» Directions for this task: Gather all lines from the material that contain the word "function".

» Records for this task:
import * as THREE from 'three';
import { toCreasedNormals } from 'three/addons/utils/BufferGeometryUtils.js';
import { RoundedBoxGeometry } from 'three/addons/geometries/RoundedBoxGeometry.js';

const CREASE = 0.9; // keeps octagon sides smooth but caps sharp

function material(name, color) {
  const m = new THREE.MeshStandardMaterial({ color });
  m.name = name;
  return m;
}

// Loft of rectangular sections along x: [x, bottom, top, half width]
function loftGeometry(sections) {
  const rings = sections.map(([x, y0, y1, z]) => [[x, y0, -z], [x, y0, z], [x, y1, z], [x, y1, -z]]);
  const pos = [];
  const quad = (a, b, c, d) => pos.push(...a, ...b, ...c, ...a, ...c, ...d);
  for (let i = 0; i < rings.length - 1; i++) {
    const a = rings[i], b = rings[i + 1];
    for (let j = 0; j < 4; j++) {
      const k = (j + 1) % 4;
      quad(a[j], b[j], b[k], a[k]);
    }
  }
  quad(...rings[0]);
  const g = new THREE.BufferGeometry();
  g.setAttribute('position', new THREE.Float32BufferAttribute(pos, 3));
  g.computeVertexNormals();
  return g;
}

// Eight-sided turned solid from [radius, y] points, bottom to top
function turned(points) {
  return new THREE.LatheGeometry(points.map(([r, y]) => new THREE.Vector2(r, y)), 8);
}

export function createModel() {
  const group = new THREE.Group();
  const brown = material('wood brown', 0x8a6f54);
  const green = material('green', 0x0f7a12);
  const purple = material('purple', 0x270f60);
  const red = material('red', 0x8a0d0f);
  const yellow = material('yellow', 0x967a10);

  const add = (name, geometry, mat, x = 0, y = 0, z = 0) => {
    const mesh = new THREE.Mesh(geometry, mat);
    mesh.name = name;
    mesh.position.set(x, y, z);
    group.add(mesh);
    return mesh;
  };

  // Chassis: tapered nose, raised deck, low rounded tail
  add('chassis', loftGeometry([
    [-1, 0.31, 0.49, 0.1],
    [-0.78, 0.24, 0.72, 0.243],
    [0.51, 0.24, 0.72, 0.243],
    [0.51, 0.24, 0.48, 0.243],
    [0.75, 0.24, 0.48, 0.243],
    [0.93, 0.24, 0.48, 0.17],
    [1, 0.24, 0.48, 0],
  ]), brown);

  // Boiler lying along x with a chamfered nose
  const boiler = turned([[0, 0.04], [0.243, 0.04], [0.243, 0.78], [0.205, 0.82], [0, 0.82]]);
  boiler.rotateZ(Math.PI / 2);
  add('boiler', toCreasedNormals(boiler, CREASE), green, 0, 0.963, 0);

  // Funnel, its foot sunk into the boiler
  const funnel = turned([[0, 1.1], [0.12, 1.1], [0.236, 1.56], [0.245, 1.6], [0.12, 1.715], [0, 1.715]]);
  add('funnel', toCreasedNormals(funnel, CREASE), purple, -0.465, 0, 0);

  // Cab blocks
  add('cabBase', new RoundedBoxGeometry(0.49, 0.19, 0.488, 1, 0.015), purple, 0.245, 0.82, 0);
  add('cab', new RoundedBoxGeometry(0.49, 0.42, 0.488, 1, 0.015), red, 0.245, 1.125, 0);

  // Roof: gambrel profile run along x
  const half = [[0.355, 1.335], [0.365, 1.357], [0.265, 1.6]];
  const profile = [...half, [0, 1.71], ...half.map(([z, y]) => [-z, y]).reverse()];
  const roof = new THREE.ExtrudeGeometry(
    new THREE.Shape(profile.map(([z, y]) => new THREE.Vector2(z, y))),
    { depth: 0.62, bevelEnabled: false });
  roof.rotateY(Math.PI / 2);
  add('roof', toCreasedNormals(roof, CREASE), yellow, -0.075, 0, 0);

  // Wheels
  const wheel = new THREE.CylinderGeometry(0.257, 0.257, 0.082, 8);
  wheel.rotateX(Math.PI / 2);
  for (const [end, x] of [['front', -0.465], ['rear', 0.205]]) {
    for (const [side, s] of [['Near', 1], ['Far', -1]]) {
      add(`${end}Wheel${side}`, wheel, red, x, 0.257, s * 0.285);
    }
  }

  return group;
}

...

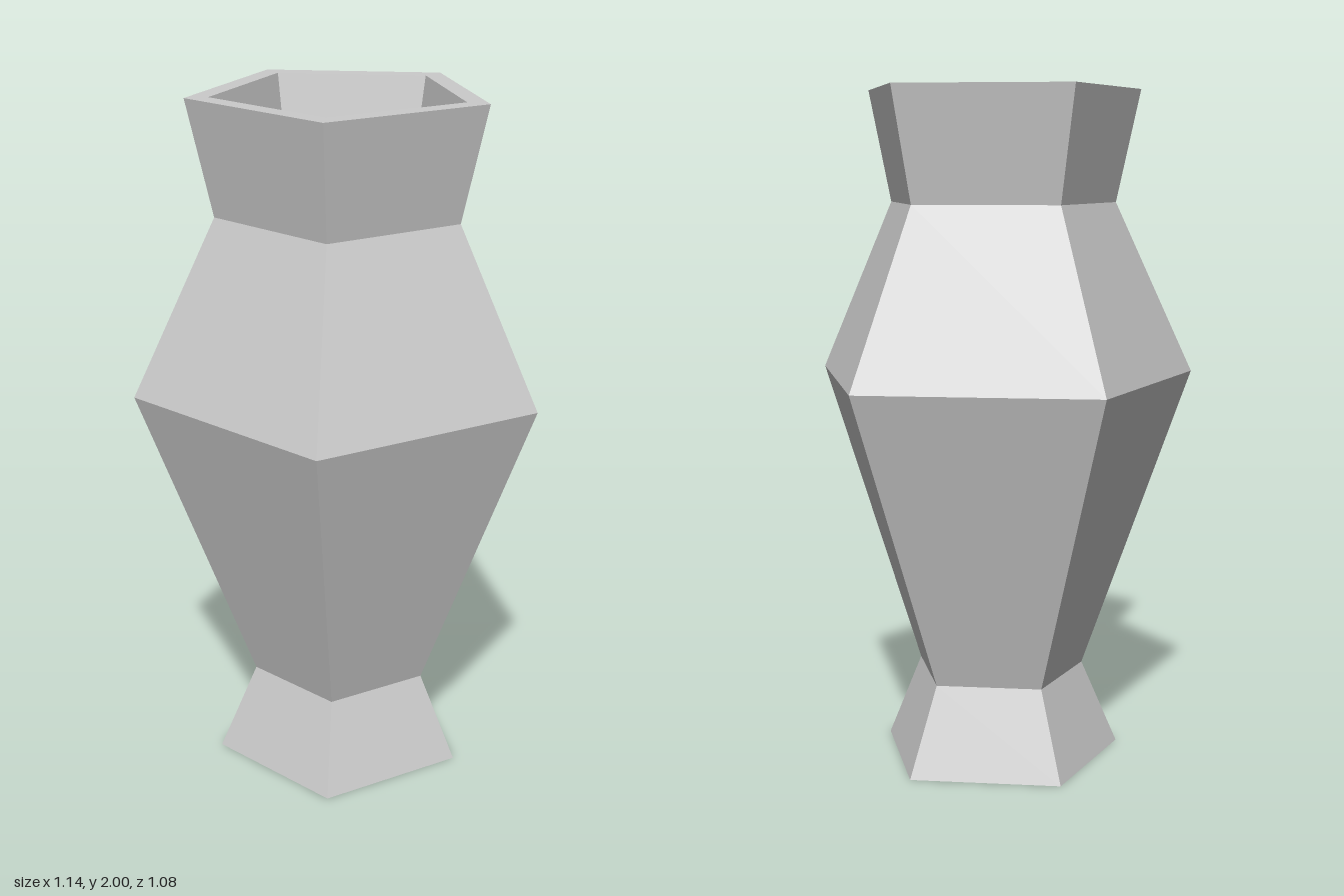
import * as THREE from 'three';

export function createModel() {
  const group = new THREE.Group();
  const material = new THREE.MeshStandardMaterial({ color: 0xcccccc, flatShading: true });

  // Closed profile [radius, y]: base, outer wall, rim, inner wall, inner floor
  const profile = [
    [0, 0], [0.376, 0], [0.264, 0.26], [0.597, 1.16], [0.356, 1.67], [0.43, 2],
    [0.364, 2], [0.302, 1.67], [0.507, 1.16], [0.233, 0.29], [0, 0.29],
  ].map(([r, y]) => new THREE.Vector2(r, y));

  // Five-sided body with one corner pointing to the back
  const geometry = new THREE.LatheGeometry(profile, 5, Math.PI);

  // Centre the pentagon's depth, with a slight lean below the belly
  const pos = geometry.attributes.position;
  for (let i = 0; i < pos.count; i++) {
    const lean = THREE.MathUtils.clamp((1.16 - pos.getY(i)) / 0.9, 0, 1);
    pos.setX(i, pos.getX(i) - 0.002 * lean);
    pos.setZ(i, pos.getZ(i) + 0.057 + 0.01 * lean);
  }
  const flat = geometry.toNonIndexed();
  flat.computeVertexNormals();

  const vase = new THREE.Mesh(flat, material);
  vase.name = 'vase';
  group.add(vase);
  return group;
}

» Output:
function material(name, color) {
function loftGeometry(sections) {
function turned(points) {
export function createModel() {
export function createModel() {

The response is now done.